This is why my object matches your original form and not the altered one.

Now that I found that mistake, I can tell you not to do that.

The rule is always return to 1x1x1 scale, shortcuts like this will cause big problems.
Think of it like this, one person is tall and another is short, but they are both 1x1x1 in scale.
 

ZooHead

Well-known member
The shortcut method I would use is to do the 1.5 scaling within the Loft Creator.
When I'm done with any tweaking of the splines, I make it editable.
Then the first thing I do is a Burn shear/scale or Burn Transform command.
 

ZooHead

Well-known member
I have been unwrapping the Quadrat object over and over
again to learn as much as I can about how Cheetah behaves.
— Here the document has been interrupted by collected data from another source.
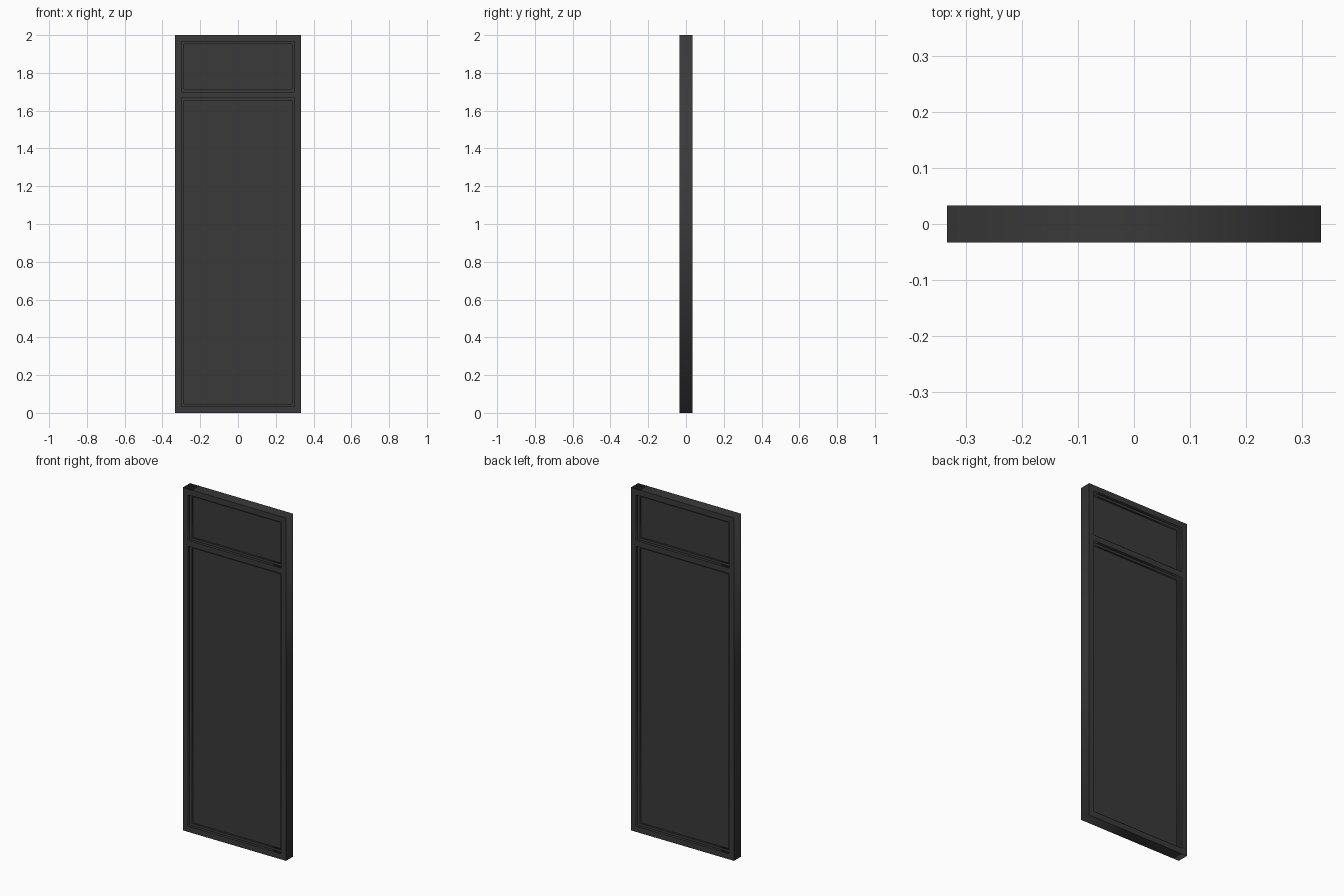
import bpy
import math

if "Cube" in bpy.data.objects:
    bpy.data.objects.remove(bpy.data.objects["Cube"])

W, H, D = 0.333, 2.0, 0.0333      # half width, height, half depth
BAR = 0.0333                      # face width of the frame bars
BEAD = 0.0135                     # face width of the glazing beads

mat = bpy.data.materials.new("dark_paint")
mat.diffuse_color = (0.042, 0.042, 0.042, 1)
mat.use_nodes = True
mat.node_tree.nodes["Principled BSDF"].inputs["Base Color"].default_value = mat.diffuse_color


def plate(name, rects, half_depth):
    """Flat plate in the XZ plane: first rect is the outline, the rest are holes."""
    cu = bpy.data.curves.new(name, 'CURVE')
    cu.dimensions = '2D'
    cu.fill_mode = 'BOTH'
    cu.extrude = half_depth
    for hw, z0, z1 in rects:
        sp = cu.splines.new('POLY')
        sp.points.add(3)
        for p, (x, z) in zip(sp.points, [(-hw, z0), (hw, z0), (hw, z1), (-hw, z1)]):
            p.co = (x, z, 0, 1)
        sp.use_cyclic_u = True
    ob = bpy.data.objects.new(name, cu)
    bpy.context.collection.objects.link(ob)
    ob.rotation_euler.x = math.pi / 2
    bpy.ops.object.select_all(action='DESELECT')
    ob.select_set(True)
    bpy.context.view_layer.objects.active = ob
    bpy.ops.object.convert(target='MESH')
    ob = bpy.context.view_layer.objects.active
    ob.data.materials.clear()
    ob.data.materials.append(mat)
    return ob


def inset(rect, d):
    hw, z0, z1 = rect
    return (hw - d, z0 + d, z1 - d)


# Openings: tall lower light and short transom light
openings = {
    "lower": (W - BAR, BAR, 1.667),
    "upper": (W - BAR, 1.70, H - BAR),
}

# Outer frame with its cross bar
plate("frame", [(W, 0, H), *openings.values()], D)

# Stepped bead and recessed pane in each opening
for name, rect in openings.items():
    plate(name + "_bead", [rect, inset(rect, BEAD)], 0.017)
    plate(name + "_pane", [inset(rect, BEAD)], 0.006)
I used to think if I unwrap an object with either algorithm,
the relative scale would remain the same.

Besides making the mistake of unwrapping while polygons are selected,
which only unwraps the selection, usually on top of other uv islands.
I found I was wrong as you can see in the image.

unwrapping problem 01.jpg


The problem can be corrected by snapping, pinning and unwrapping the selected
Island again, but it shows each uv island may be scaled slightly differently.

Going through all this crap as a new user is not looking good.
I was able to get the best unwrapping done in what I'm going to call Pinwheel fashion.
By finding a point of double symmetry, and keeping it all connected, It looks pretty good.

unwrapping solution 01.jpg
 

ZooHead

Well-known member
Bad news again. The two sides are identical and should be the same length.
With what I'm finding, I wouldn't trust this method for laser cutting.

unwrapping problem 02.jpg
 

ZooHead

Well-known member
The lenght of the whole sculpture should be 291cm. Dont you have absolut numbers in Cheetah for dimensions? But you can reverse engineering like placing a plane, export it as pdf and then have a look how big it is.. and then calculate the factor to increase/decrease the 3d model?

The format for the laser cut can be just an pdf. The teeth for joining I usually did in illustrator.
Remember, the size of the object or polygon has no bearing on the size of the uv's.
You can "unwrap" a single polygon and it will fill the uv window, no matter what size the polygon is.
So each polygon will fill the uv window so each is scaled differently.

You would end up with a bunch of pdf's and would have to scale each one individually in Illustrator or another program.
If you can figure out how to handle resizing, it could still work by combining all resized pdf's into one.
 

ZooHead

Well-known member
Every time I use a tool I learn something new. Like the Loft Creator I have been using to make the Quadrat object.
The original object was made with all square splines and later scaled in width to 1.5.

I used the square splines to make the object with the Loft Creator, and it's a good thing.
If I had tried to use the Loft Creator with rectangular splines it would have skewed two of the sides.

Loft skew.jpg
 

ZooHead

Well-known member
To make the next object "brücke" or bridge I'm going to show
the panel snapping method that Gerald has already tried.
I only need to snap panels to the outer edges.

Brücke splines.jpg
 

ZooHead

Well-known member
You only have to make one plane, snap it to the splines, and the rest will be built from that first plane.

bridgebuild.gif
 
Top